It’s that time of year again, time for the beloved tradition of the annual family Christmas* letter. These letters are often a chore to write and for many, to read. Last Christmas, my mother-in-law asked me if I was tired because the letter wasn’t as entertaining as usual. You can’t please everyone.
I skipped one year thinking no one would care, but we actually got phone calls and notes requesting one. I know, shocking, right?
This year, I will send our 23rd letter inside a traditional Christmas card along with a family photo.
For more than two decades, I’ve forced my family to pose in front of the tree or under a picturesque pine frosted in snow. It almost always ends in tears, mine or the kids. My husband cries on the inside.
Choosing a card is usually the first step and I’ve developed some unbreakable anal retentive habits. For example, I can’t buy a card with three snowmen on the cover (or three stockings, or two penguins) because there are four people in my family. It’s like I’m killing one of them off.
I’ve tried to order photo cards or pre-printed cards to save time, but when the holidays roll around, I can’t go through with it. My mother’s voice echoes in my head that at least once a year, everyone deserves a personal note or hand-written signature.
Below you will find 10 things I’ve tried to avoid doing in my letters. It’s personal preference of course, and along the way, I may have been guilty of one or two of the things on the list . . . but never more than two in one year!
10 Ways to Ensure Your Christmas Letter is Used as Kindling
- Start out with a complaint, you know, something original about the cold weather or how fast the year went by.
- Brag about your kids’ trophies or grades without acknowledging they’re on parole, slated for rehab, or at least halo-free.
- Share the cost, make and model of your new car, or other luxury purchase. Nothing says Peace on Earth like taking inventory of our stuff.
- Detail the exotic vacations you’ve enjoyed while we’ve been stuck at work. You didn’t take us with you.
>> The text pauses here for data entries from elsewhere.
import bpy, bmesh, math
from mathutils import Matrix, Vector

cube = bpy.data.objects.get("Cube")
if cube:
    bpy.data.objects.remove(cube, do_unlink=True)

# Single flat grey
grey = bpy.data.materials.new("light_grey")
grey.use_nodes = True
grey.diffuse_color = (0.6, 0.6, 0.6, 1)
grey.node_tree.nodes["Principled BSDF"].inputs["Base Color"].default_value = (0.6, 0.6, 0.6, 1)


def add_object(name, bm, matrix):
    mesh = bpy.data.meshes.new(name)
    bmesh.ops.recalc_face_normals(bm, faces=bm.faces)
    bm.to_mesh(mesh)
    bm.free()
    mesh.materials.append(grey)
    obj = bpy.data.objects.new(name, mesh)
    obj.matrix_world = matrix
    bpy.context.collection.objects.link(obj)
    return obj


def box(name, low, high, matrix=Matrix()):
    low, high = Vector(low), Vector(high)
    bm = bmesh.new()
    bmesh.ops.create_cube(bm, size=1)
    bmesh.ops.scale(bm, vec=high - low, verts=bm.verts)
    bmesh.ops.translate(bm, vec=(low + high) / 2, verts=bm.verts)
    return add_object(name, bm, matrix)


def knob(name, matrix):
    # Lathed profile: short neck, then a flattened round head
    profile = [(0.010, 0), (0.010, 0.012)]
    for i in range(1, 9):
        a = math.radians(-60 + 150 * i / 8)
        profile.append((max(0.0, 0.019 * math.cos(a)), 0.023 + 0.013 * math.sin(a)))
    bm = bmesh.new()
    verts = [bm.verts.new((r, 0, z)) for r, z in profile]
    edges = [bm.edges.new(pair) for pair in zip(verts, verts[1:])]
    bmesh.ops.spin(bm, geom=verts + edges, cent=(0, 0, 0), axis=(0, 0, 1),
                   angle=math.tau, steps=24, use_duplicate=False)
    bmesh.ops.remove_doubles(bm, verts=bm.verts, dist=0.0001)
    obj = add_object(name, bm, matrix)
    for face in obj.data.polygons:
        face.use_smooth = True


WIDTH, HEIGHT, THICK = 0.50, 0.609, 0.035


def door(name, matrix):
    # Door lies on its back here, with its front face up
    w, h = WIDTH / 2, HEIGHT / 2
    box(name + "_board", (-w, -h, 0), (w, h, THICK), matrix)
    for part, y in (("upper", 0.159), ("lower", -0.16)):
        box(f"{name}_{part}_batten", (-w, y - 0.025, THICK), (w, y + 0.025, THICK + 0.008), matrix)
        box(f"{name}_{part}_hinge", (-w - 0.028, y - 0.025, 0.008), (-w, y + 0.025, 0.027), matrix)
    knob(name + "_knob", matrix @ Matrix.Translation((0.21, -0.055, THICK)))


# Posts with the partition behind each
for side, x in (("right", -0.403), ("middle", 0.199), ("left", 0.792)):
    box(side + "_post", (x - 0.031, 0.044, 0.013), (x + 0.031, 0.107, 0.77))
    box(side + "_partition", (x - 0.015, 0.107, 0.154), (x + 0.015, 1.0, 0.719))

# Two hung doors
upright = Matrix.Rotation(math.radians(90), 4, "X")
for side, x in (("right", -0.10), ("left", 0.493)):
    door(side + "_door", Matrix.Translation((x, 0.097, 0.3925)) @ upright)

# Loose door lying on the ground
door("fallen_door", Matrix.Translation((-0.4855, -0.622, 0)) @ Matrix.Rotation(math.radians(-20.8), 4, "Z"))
We do not care.
- Write it from the viewpoint of a family pet. Seriously. We dare you.
- Whine about how everyone starts celebrating too early. Because your timeline is universal and everyone should fall in line.
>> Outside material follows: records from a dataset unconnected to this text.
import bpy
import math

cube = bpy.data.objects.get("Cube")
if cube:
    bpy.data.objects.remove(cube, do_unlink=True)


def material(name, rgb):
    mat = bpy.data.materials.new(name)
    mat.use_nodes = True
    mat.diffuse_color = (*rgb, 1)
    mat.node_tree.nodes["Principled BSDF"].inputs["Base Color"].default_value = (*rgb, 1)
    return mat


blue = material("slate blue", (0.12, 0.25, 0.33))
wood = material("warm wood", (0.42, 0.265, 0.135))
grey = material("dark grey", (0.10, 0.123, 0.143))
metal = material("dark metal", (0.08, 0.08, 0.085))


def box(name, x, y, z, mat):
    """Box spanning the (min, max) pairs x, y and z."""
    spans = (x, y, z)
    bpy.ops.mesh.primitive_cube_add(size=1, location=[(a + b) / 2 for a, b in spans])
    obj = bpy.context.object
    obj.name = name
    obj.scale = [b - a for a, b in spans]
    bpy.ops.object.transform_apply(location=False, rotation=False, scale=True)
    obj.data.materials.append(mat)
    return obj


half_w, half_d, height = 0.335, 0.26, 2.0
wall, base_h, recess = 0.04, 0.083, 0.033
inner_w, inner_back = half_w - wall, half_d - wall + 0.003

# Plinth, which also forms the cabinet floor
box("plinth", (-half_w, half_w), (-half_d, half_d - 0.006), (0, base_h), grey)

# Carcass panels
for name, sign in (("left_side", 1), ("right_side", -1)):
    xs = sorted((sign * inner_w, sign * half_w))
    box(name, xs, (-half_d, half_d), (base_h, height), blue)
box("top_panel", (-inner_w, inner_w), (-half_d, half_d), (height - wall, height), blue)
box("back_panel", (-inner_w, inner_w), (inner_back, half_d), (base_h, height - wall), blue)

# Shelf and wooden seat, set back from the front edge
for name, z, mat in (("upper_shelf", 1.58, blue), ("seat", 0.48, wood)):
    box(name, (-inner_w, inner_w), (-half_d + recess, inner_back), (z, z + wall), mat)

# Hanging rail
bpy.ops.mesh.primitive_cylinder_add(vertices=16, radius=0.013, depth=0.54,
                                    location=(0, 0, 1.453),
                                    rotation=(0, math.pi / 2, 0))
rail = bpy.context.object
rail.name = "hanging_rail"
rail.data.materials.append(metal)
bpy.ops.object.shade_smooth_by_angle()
- Rub your busy holiday itinerary in the noses of the lonely and depressed. They need to know someone is more fortunate. You’re providing a service, really.
- Describe all the medical procedures undergone by you and your relatives. Include lots of squishy details about incisions and bodily fluids or anything in the hemorroidal area.
- Include lots of photos, at least 12, and make them tiny, so we need a microscope.
- Make it more than two pages long and single space it. Why wouldn’t we want to know more about your family than we do about our own?
One of the reasons I still do a letter is my husband loves it. He’s not what you’d describe as a touchy-feely guy, but the fact that he let me dress him up in long-johns for a Christmas photo tells you something.
I wanted to include some of the awful photos, the ones where you can tell someone has been crying but they reflect poorly on me. Do you still send cards? What about a letter? What’s the worst card or photo you received?
*Christmas is what my family and I celebrate so that’s what I write about. Feel free to substitute the word “holiday” or whatever holidays you and your loved ones celebrate.